DATA SHOWN >>
---
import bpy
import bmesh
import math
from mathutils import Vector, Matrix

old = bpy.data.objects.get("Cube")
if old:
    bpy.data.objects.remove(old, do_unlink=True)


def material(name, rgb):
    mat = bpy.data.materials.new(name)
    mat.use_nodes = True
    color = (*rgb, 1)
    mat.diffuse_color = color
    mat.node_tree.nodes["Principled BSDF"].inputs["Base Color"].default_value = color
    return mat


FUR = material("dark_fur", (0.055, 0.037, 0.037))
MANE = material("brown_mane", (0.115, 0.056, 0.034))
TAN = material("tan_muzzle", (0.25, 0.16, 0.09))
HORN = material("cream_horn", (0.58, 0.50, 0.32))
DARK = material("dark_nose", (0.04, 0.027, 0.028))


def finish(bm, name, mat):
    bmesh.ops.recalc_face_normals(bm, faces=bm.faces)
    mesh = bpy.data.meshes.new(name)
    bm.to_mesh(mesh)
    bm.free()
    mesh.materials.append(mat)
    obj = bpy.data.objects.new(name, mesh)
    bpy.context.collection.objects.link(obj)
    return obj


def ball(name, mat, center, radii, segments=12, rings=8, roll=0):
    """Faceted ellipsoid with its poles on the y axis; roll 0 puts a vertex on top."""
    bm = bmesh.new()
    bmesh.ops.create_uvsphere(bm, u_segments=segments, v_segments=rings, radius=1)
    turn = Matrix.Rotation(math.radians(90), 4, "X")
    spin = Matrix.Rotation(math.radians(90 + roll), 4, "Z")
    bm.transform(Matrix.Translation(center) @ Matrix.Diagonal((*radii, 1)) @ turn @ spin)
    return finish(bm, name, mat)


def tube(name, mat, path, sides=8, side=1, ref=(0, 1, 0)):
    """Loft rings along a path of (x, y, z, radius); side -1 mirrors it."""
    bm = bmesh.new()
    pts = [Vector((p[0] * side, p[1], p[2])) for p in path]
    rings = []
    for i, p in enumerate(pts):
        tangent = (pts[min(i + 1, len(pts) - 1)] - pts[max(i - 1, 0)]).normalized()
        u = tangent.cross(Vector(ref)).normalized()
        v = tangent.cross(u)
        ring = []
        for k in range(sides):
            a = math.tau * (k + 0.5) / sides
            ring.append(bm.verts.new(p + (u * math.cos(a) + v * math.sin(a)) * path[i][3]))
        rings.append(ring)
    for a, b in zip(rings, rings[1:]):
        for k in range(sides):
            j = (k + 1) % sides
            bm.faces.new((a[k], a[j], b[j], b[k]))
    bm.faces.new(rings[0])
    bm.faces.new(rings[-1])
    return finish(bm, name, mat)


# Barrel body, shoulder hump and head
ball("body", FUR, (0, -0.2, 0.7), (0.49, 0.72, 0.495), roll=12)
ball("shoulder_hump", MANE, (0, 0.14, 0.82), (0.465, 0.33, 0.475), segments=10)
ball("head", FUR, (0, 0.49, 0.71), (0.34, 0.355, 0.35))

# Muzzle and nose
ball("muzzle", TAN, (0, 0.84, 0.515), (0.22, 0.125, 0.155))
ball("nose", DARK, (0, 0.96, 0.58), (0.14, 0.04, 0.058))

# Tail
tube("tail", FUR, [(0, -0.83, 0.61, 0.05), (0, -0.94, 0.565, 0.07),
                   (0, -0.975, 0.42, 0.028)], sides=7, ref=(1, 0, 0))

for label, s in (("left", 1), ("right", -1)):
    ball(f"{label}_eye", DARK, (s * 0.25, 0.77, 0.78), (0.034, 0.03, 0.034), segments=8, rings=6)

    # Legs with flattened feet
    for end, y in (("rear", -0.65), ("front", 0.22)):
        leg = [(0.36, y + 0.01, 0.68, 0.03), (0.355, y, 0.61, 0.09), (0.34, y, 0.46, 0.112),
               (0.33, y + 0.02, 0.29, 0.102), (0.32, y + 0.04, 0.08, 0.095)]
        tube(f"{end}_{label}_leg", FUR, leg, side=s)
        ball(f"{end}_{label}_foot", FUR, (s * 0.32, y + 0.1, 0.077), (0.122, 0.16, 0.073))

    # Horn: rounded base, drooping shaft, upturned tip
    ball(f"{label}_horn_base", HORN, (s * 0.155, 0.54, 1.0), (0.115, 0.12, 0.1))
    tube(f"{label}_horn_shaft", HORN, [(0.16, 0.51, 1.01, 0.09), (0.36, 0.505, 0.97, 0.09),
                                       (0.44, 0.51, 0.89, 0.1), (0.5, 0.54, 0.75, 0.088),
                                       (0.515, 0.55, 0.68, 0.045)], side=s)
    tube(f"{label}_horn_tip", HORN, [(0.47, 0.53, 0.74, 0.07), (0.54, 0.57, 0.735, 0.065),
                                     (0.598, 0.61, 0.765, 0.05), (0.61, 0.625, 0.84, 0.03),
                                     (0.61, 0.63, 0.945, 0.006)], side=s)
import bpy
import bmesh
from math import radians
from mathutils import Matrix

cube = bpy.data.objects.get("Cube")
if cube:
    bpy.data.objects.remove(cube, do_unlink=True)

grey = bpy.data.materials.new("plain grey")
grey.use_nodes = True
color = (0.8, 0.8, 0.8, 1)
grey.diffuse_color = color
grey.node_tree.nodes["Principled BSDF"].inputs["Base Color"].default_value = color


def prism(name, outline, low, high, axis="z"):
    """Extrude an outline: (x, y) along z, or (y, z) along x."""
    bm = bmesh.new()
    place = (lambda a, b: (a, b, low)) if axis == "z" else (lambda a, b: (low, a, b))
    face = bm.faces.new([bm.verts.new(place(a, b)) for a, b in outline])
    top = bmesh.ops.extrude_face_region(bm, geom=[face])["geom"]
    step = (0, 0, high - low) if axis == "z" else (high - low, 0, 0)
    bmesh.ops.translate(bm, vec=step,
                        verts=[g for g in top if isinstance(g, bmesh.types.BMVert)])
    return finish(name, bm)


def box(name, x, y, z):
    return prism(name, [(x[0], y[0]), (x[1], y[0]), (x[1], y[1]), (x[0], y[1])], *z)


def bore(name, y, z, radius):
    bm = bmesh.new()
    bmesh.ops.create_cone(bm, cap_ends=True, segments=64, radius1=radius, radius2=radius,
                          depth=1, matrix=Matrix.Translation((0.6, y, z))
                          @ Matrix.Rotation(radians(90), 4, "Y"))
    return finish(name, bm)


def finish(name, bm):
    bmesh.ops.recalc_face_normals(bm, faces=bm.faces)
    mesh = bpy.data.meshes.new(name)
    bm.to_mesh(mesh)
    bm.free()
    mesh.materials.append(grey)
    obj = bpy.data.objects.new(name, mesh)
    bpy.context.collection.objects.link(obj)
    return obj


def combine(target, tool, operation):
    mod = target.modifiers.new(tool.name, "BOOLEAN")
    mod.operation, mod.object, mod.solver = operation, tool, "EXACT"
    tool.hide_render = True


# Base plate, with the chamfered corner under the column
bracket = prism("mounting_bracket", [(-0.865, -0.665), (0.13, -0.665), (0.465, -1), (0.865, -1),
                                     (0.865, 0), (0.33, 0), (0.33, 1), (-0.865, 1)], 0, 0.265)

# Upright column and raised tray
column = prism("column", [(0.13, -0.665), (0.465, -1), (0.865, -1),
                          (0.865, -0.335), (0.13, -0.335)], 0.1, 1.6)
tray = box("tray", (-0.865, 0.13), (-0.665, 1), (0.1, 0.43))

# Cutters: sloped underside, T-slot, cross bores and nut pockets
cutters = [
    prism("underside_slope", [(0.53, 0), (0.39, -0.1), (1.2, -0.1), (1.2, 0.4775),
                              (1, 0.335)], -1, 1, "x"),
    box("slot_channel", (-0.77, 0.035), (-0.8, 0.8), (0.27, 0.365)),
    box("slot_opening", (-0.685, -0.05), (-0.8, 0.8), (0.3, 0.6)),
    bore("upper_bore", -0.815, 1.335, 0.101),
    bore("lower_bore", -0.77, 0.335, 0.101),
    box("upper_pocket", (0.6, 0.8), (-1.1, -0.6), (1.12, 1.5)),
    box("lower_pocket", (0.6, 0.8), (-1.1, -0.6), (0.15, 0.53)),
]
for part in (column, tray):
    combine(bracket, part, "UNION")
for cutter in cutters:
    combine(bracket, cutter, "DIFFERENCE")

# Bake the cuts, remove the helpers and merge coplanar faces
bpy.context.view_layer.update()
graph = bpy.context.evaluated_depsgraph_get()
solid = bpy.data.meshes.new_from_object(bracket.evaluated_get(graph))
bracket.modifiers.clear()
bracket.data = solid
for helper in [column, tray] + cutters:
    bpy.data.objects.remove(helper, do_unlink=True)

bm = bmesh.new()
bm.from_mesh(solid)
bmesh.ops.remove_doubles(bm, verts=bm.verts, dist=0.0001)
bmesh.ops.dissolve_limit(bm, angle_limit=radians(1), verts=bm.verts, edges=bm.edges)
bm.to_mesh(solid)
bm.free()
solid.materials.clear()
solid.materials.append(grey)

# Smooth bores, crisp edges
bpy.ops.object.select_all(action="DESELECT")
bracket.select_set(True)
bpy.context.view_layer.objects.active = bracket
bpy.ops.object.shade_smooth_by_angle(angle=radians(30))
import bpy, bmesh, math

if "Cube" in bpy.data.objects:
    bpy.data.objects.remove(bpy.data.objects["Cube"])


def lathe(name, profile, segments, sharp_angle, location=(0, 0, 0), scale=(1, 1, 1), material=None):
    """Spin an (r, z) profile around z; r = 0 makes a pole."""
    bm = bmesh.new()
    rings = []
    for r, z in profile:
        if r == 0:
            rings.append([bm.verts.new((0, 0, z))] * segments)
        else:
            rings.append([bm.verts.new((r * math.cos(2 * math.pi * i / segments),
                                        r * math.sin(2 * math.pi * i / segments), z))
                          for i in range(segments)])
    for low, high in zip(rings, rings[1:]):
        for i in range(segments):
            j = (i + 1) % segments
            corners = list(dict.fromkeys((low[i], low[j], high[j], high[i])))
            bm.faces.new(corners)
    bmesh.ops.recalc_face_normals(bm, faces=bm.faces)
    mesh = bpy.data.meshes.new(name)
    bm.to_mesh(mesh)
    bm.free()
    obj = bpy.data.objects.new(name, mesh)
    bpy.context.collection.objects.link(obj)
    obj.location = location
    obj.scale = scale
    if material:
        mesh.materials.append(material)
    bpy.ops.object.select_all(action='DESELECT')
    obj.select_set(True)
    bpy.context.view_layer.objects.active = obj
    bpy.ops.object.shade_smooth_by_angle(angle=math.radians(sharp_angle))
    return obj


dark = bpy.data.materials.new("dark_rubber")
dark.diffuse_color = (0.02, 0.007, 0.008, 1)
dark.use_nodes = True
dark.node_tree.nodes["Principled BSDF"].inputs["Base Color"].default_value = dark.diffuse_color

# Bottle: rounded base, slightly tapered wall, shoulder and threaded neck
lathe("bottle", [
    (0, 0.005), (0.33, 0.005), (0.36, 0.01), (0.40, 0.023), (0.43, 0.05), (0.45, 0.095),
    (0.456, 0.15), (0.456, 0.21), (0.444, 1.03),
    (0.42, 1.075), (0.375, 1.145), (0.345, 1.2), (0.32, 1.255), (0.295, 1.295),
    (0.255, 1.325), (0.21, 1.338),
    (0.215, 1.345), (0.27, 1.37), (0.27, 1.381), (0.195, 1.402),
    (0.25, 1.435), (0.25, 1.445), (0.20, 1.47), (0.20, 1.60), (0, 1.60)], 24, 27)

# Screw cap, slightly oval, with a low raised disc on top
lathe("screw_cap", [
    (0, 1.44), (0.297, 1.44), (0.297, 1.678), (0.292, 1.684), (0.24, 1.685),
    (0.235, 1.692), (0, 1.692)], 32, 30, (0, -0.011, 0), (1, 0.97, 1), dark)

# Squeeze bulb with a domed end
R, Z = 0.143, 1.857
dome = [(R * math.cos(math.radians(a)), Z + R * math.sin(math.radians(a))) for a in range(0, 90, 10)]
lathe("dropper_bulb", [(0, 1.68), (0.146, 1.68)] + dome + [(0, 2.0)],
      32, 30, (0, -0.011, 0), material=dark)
---
DIRECTIONS >>
Look over the entries above and say how many lines contain "edges"; give only the number.

RESULT FOR THIS EXERCISE >>
2